Further, there were no significant overall differences in statin prescribing by race (black:white risk ratio, 1.13), or by sex (male:female risk ratio, 0.97).
When subjects were analyzed based on Stroke Belt residence (defined as residence in Alabama, Arkansas, Georgia, Indiana, Kentucky, Louisiana, Mississippi, North Carolina, South Carolina, Tennessee, and Virginia), adults aged 65 and older in the Stroke Belt were 47% less likely to be discharged on a statin, compared with younger patients (risk ratio, 0.53). This association was not observed in non–Stroke Belt residents (risk ratio, 1.14), the investigators found (J Am Heart Assoc. 2017 Aug 2. doi: 10.1161/JAHA.117.005523).
Also, among non–Stroke Belt residents, blacks were more likely to be discharged on a statin (risk ratio, 1.42), but this association was not seen in the Stroke Belt (risk ratio, 0.93).
Male Stroke Belt residents were 31% less likely than were female Stroke Belt residents to be discharged on a statin (risk ratio, 0.69), while men who were non–Stroke Belt residents were more likely than were female non–Stroke Belt residents to be discharged on a statin (risk ratio 1.38).

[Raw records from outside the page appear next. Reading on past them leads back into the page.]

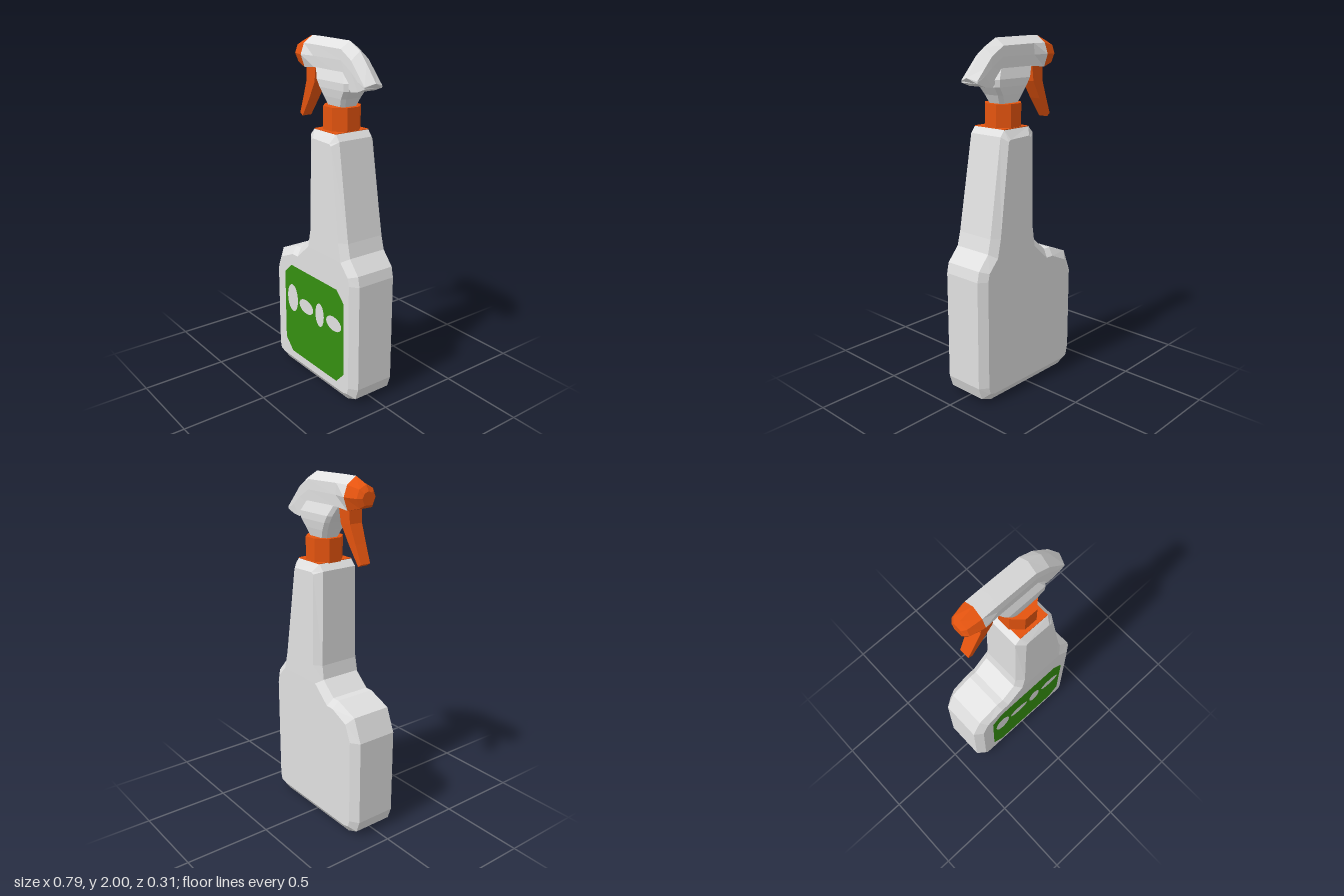
import * as THREE from 'three';

const mat = (name, color) => Object.assign(new THREE.MeshStandardMaterial({ color, flatShading: true }), { name });

// Skin rings of [x, y, z] points (counter-clockwise seen from the + axis) and cap both ends
function loft(rings, axis) {
  const pos = [], n = rings[0].length;
  const tri = (...p) => p.forEach(v => pos.push(...v));
  for (let i = 0; i < rings.length - 1; i++) {
    for (let j = 0; j < n; j++) {
      const k = (j + 1) % n, a = rings[i], b = rings[i + 1];
      tri(a[j], a[k], b[k]);
      tri(a[j], b[k], b[j]);
    }
  }
  const u = (axis + 1) % 3, v = (axis + 2) % 3;
  [rings[0], rings[rings.length - 1]].forEach((ring, end) => {
    const flat = ring.map(p => new THREE.Vector2(p[u], p[v]));
    for (const [a, b, c] of THREE.ShapeUtils.triangulateShape(flat, [])) {
      if (end) tri(ring[a], ring[b], ring[c]);
      else tri(ring[a], ring[c], ring[b]);
    }
  });
  const g = new THREE.BufferGeometry();
  g.setAttribute('position', new THREE.Float32BufferAttribute(pos, 3));
  g.computeVertexNormals();
  return g;
}

export function createModel() {
  const model = new THREE.Group();
  model.name = 'sprayBottle';
  const white = mat('white plastic', 0xe0e0e0);
  const orange = mat('orange plastic', 0xe5540f);
  const green = mat('green label', 0x358f10);
  const add = (name, geometry, material, x = 0, y = 0, z = 0) => {
    const m = new THREE.Mesh(geometry, material);
    m.name = name;
    m.position.set(x, y, z);
    model.add(m);
    return m;
  };

  // Bottle: outer silhouette x, y paired with the bevelled face outline x, y
  const outline = [
    [-0.30, 0, -0.30, 0.05], [0.30, 0, 0.30, 0.05], [0.37, 0.03, 0.335, 0.06], [0.393, 0.1, 0.345, 0.1],
    [0.393, 0.73, 0.345, 0.73], [0.38, 0.79, 0.335, 0.775], [0.31, 0.87, 0.27, 0.845], [0.29, 0.95, 0.245, 0.95],
    [0.20, 1.49, 0.17, 1.465], [0.172, 1.525, 0.155, 1.475], [-0.02, 1.525, 0.01, 1.48], [-0.053, 1.49, -0.005, 1.47],
    [-0.053, 0.95, -0.01, 0.95], [-0.065, 0.87, -0.03, 0.845], [-0.155, 0.79, -0.14, 0.747], [-0.2, 0.79, -0.19, 0.747],
    [-0.34, 0.735, -0.305, 0.695], [-0.395, 0.6, -0.345, 0.6], [-0.395, 0.1, -0.345, 0.1], [-0.37, 0.03, -0.335, 0.06],
  ];
  const bottleRing = (inner, z) => outline.map(p => {
    const x = p[inner ? 2 : 0], y = p[inner ? 3 : 1];
    const taper = 1 - 0.08 * Math.max(0, (y - 0.85) / 0.65); // neck gets slightly thinner
    return [x, y, z * taper - 0.004];
  });
  add('bottle', loft([bottleRing(true, -0.154), bottleRing(false, -0.119),
    bottleRing(false, 0.119), bottleRing(true, 0.154)], 2), white);

  // Label with cut-out ovals
  const label = new THREE.Shape([[-0.27, 0.17], [-0.2, 0.1], [0.24, 0.1], [0.305, 0.17],
    [0.305, 0.61], [0.24, 0.675], [-0.2, 0.675], [-0.27, 0.61]].map(p => new THREE.Vector2(...p)));
  for (const [x, y, rx, ry] of [[-0.192, 0.463, 0.053, 0.088], [-0.053, 0.455, 0.07, 0.044],
    [0.08, 0.455, 0.041, 0.074], [0.213, 0.455, 0.07, 0.044]]) {
    label.holes.push(new THREE.Path().absellipse(x, y, rx, ry, 0, Math.PI * 2, true));
  }
  add('label', new THREE.ShapeGeometry(label, 10), green, 0, 0, 0.153);

  // Neck plate and octagonal collar
  add('neckPlate', new THREE.BoxGeometry(0.192, 0.006, 0.22), orange, 0.076, 1.525, -0.004);
  const collar = new THREE.CylinderGeometry(0.105, 0.105, 0.133, 8);
  collar.rotateY(Math.PI / 8);
  add('collar', collar, orange, 0.072, 1.588, -0.011);

  // Spray head: ridge, shoulder, side and underside at each station along x
  const section = ([x, top, ys, zs, ym, zm, yl, zl, xr = x]) => [
    [xr, top, 0], [x, ys, zs], [x, ym, zm], [x, yl, zl], [x, yl, -zl], [x, ym, -zm], [x, ys, -zs]];
  const joint = [-0.2, 2.0, 1.96, 0.058, 1.9, 0.08, 1.83, 0.055];
  const nozzle = [
    [-0.3, 1.935, 1.925, 0.025, 1.9, 0.04, 1.865, 0.025],
    [-0.28, 1.967, 1.945, 0.045, 1.9, 0.062, 1.85, 0.04],
    joint];
  const head = [
    joint,
    [-0.11, 2.0, 1.96, 0.058, 1.9, 0.061, 1.84, 0.058],
    [0.13, 1.995, 1.955, 0.058, 1.9, 0.06, 1.82, 0.058],
    [0.215, 1.95, 1.905, 0.058, 1.85, 0.06, 1.745, 0.058],
    [0.27, 1.89, 1.845, 0.058, 1.805, 0.06, 1.752, 0.058],
    [0.325, 1.8, 1.785, 0.058, 1.78, 0.059, 1.772, 0.058, 0.345]];
  add('nozzle', loft(nozzle.map(section), 0), orange, 0, 0, -0.014);
  add('sprayHead', loft(head.map(section), 0), white, 0, 0, -0.014);

  // Pump stem: chamfered rectangles at each height
  const stem = [
    [1.65, 0.0, 0.14, 0.055], [1.7, -0.025, 0.165, 0.068], [1.745, -0.052, 0.198, 0.076],
    [1.785, -0.077, 0.2, 0.077], [1.845, -0.11, 0.165, 0.057],
  ].map(([y, x0, x1, z, c = 0.02]) => [
    [x0 + c, y, z], [x1 - c, y, z], [x1, y, z - c], [x1, y, c - z],
    [x1 - c, y, -z], [x0 + c, y, -z], [x0, y, c - z], [x0, y, z - c]]);
  add('pumpStem', loft(stem, 1), white, 0, 0, -0.014);

  // Trigger: curved lever narrowing to the tip
  const trigger = [
    [-0.285, 1.562, -0.26, 1.547, 0.03], [-0.243, 1.66, -0.187, 1.655, 0.035],
    [-0.203, 1.76, -0.128, 1.755, 0.04], [-0.198, 1.85, -0.113, 1.85, 0.043],
  ].map(([x0, y0, x1, y1, z]) => [[x0, y0, z], [x1, y1, z], [x1, y1, -z], [x0, y0, -z]]);
  add('trigger', loft(trigger, 1), orange, 0, 0, -0.014);

  return model;
}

“Although statin prescribing increased over time in the current study, statins were prescribed at discharge to only 49% of patients with ischemic stroke. This represents a treatment gap given current American College of Cardiology/American Heart Association recommendations,” the investigators wrote.
This gap was particularly seen in men and those over aged 65 years – but not among blacks – in the Stroke Belt.
This leaves the reasons for higher rates of recurrent stroke in blacks unresolved, they noted.
“A next step in our efforts to understand the reasons for the higher rate of recurrent stroke in blacks is to evaluate statin adherence in ischemic stroke survivors,” they said.
The Taiwanese cohort study was funded by the Ministry of Science and Technology, Taiwan and Chang Gung Memorial Hospital, Taiwan. Dr. Lee and colleagues reported having no disclosures. The REGARDS study was funded by the National Institutes of Health and the Department of Health and Human Services. Dr. Albright reported having no disclosures, as did all other authors except Paul Muntner, PhD, who receives research support from Amgen Inc.